* **TASK BRIEF**
Each line of data below is to be returned exactly, leaving out any picture.

§ §

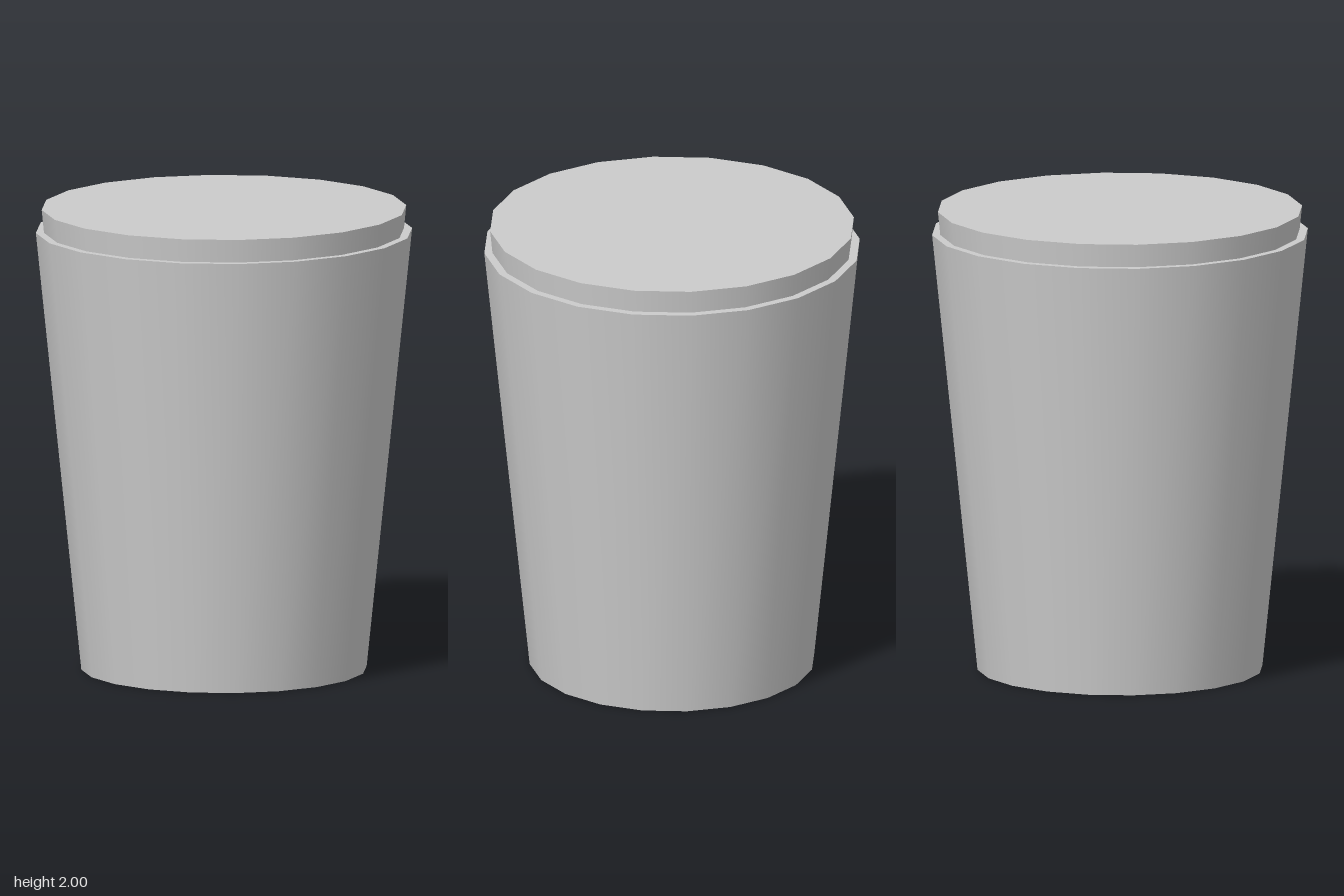
import * as THREE from 'three';

const SIDES = 20;

// Tapered, closed cylinder standing between two heights
function taper(name, rBottom, rTop, y0, y1, material) {
  const geometry = new THREE.CylinderGeometry(rTop, rBottom, y1 - y0, SIDES);
  const mesh = new THREE.Mesh(geometry, material);
  mesh.name = name;
  mesh.position.y = (y0 + y1) / 2;
  return mesh;
}

export function createModel() {
  const group = new THREE.Group();
  group.name = 'cup';
  const material = new THREE.MeshStandardMaterial({ color: 0xcccccc });

  // Outer tapered cup
  group.add(taper('outerCup', 0.612, 0.807, 0, 1.9, material));
  // Nested insert rising above the rim
  group.add(taper('innerInsert', 0.59, 0.782, 0.1, 2, material));

  return group;
}
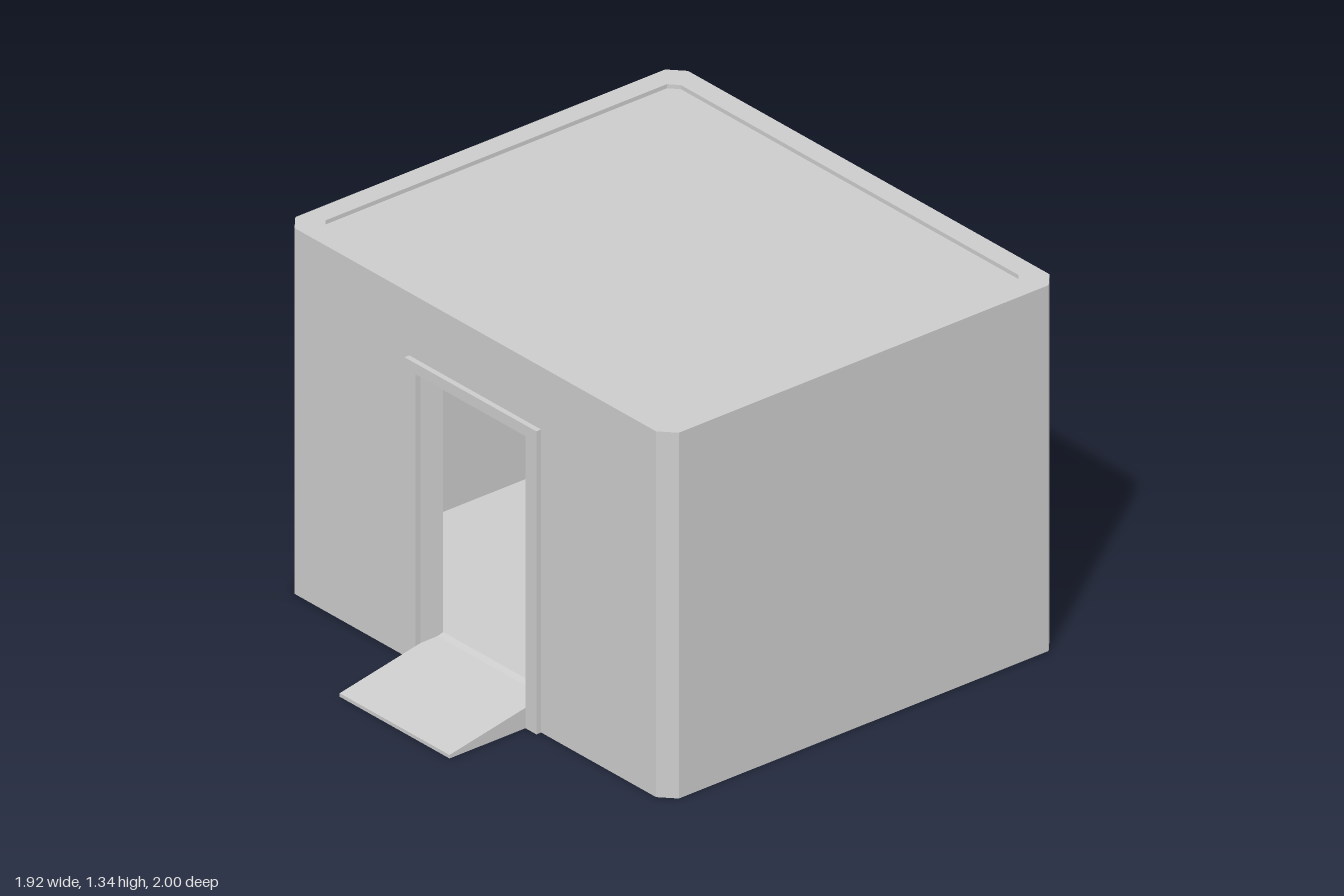
import * as THREE from 'three';

const HEIGHT = 1.34, FRONT = 0.66, BACK = -1, HALF = 0.96, WALL = 0.08;
const DOOR = 0.275, DOOR_TOP = 1.07, TAPER = 0.02;

const material = new THREE.MeshStandardMaterial({ color: 0xcccccc, flatShading: true });

const toShape = (points) => new THREE.Shape(points.map(([x, y]) => new THREE.Vector2(x, y)));

function extrude(points, depth) {
  return new THREE.ExtrudeGeometry(toShape(points), { depth, bevelEnabled: false });
}

// Plan outline of [x, z] points, raised from y0 to y1
function prismY(points, y0, y1) {
  return extrude(points.map(([x, z]) => [x, -z]), y1 - y0).rotateX(-Math.PI / 2).translate(0, y0, 0);
}

// Side outline of [z, y] points, spanning the doorway's width
function prismX(points, halfWidth) {
  return extrude(points.map(([z, y]) => [-z, y]), halfWidth * 2)
    .rotateY(Math.PI / 2).translate(-halfWidth, 0, 0);
}

// Chamfered rectangle, starting at the front right and going round the back
function outline(inset, cx, cz) {
  const x = HALF - inset, f = FRONT - inset, b = BACK + inset;
  const side = [[x - cx, f], [x, f - cz], [x, b + cz], [x - cx, b]];
  return [...side, ...side.map(([px, pz]) => [-px, pz]).reverse()];
}

export function createModel() {
  const group = new THREE.Group();
  const add = (name, geometry) => {
    const mesh = new THREE.Mesh(geometry, material);
    mesh.name = name;
    group.add(mesh);
  };

  const outer = outline(0, 0.055, 0.05);
  const inner = outline(WALL, 0.035, 0.03);
  const innerFront = FRONT - WALL;

  // Walls: one C-shaped ring, open at the slightly tapered doorway
  add('walls', prismY([
    [DOOR, FRONT], ...outer, [-DOOR, FRONT],
    [-DOOR + TAPER, innerFront], ...[...inner].reverse(), [DOOR - TAPER, innerFront],
  ], 0, HEIGHT));

  // Lintel closing the ring above the doorway, with a sloped underside
  add('lintel', prismX([
    [FRONT, DOOR_TOP], [FRONT, HEIGHT], [innerFront, HEIGHT], [innerFront, DOOR_TOP - TAPER],
  ], DOOR));

  // Floor and recessed roof panel
  add('floor', prismY(inner, 0, 0.1));
  add('roofPanel', prismY(inner, HEIGHT - 0.1, HEIGHT - 0.015));

  // Raised door surround
  add('doorFrame', extrude([
    [-0.33, 0], [-DOOR, 0], [-DOOR, DOOR_TOP], [DOOR, DOOR_TOP],
    [DOOR, 0], [0.33, 0], [0.33, 1.11], [-0.33, 1.11],
  ], 0.02).translate(0, 0, FRONT));

  // Entry ramp running through the doorway up to the floor
  add('ramp', prismX([[1, 0], [1, 0.013], [0.6, 0.09], [innerFront, 0.1], [innerFront, 0]], DOOR));

  return group;
}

§ §

* **ANSWER BELOW**
import * as THREE from 'three';

const SIDES = 20;

// Tapered, closed cylinder standing between two heights
function taper(name, rBottom, rTop, y0, y1, material) {
  const geometry = new THREE.CylinderGeometry(rTop, rBottom, y1 - y0, SIDES);
  const mesh = new THREE.Mesh(geometry, material);
  mesh.name = name;
  mesh.position.y = (y0 + y1) / 2;
  return mesh;
}

export function createModel() {
  const group = new THREE.Group();
  group.name = 'cup';
  const material = new THREE.MeshStandardMaterial({ color: 0xcccccc });

  // Outer tapered cup
  group.add(taper('outerCup', 0.612, 0.807, 0, 1.9, material));
  // Nested insert rising above the rim
  group.add(taper('innerInsert', 0.59, 0.782, 0.1, 2, material));

  return group;
}
import * as THREE from 'three';

const HEIGHT = 1.34, FRONT = 0.66, BACK = -1, HALF = 0.96, WALL = 0.08;
const DOOR = 0.275, DOOR_TOP = 1.07, TAPER = 0.02;

const material = new THREE.MeshStandardMaterial({ color: 0xcccccc, flatShading: true });

const toShape = (points) => new THREE.Shape(points.map(([x, y]) => new THREE.Vector2(x, y)));

function extrude(points, depth) {
  return new THREE.ExtrudeGeometry(toShape(points), { depth, bevelEnabled: false });
}

// Plan outline of [x, z] points, raised from y0 to y1
function prismY(points, y0, y1) {
  return extrude(points.map(([x, z]) => [x, -z]), y1 - y0).rotateX(-Math.PI / 2).translate(0, y0, 0);
}

// Side outline of [z, y] points, spanning the doorway's width
function prismX(points, halfWidth) {
  return extrude(points.map(([z, y]) => [-z, y]), halfWidth * 2)
    .rotateY(Math.PI / 2).translate(-halfWidth, 0, 0);
}

// Chamfered rectangle, starting at the front right and going round the back
function outline(inset, cx, cz) {
  const x = HALF - inset, f = FRONT - inset, b = BACK + inset;
  const side = [[x - cx, f], [x, f - cz], [x, b + cz], [x - cx, b]];
  return [...side, ...side.map(([px, pz]) => [-px, pz]).reverse()];
}

export function createModel() {
  const group = new THREE.Group();
  const add = (name, geometry) => {
    const mesh = new THREE.Mesh(geometry, material);
    mesh.name = name;
    group.add(mesh);
  };

  const outer = outline(0, 0.055, 0.05);
  const inner = outline(WALL, 0.035, 0.03);
  const innerFront = FRONT - WALL;

  // Walls: one C-shaped ring, open at the slightly tapered doorway
  add('walls', prismY([
    [DOOR, FRONT], ...outer, [-DOOR, FRONT],
    [-DOOR + TAPER, innerFront], ...[...inner].reverse(), [DOOR - TAPER, innerFront],
  ], 0, HEIGHT));

  // Lintel closing the ring above the doorway, with a sloped underside
  add('lintel', prismX([
    [FRONT, DOOR_TOP], [FRONT, HEIGHT], [innerFront, HEIGHT], [innerFront, DOOR_TOP - TAPER],
  ], DOOR));

  // Floor and recessed roof panel
  add('floor', prismY(inner, 0, 0.1));
  add('roofPanel', prismY(inner, HEIGHT - 0.1, HEIGHT - 0.015));

  // Raised door surround
  add('doorFrame', extrude([
    [-0.33, 0], [-DOOR, 0], [-DOOR, DOOR_TOP], [DOOR, DOOR_TOP],
    [DOOR, 0], [0.33, 0], [0.33, 1.11], [-0.33, 1.11],
  ], 0.02).translate(0, 0, FRONT));

  // Entry ramp running through the doorway up to the floor
  add('ramp', prismX([[1, 0], [1, 0.013], [0.6, 0.09], [innerFront, 0.1], [innerFront, 0]], DOOR));

  return group;
}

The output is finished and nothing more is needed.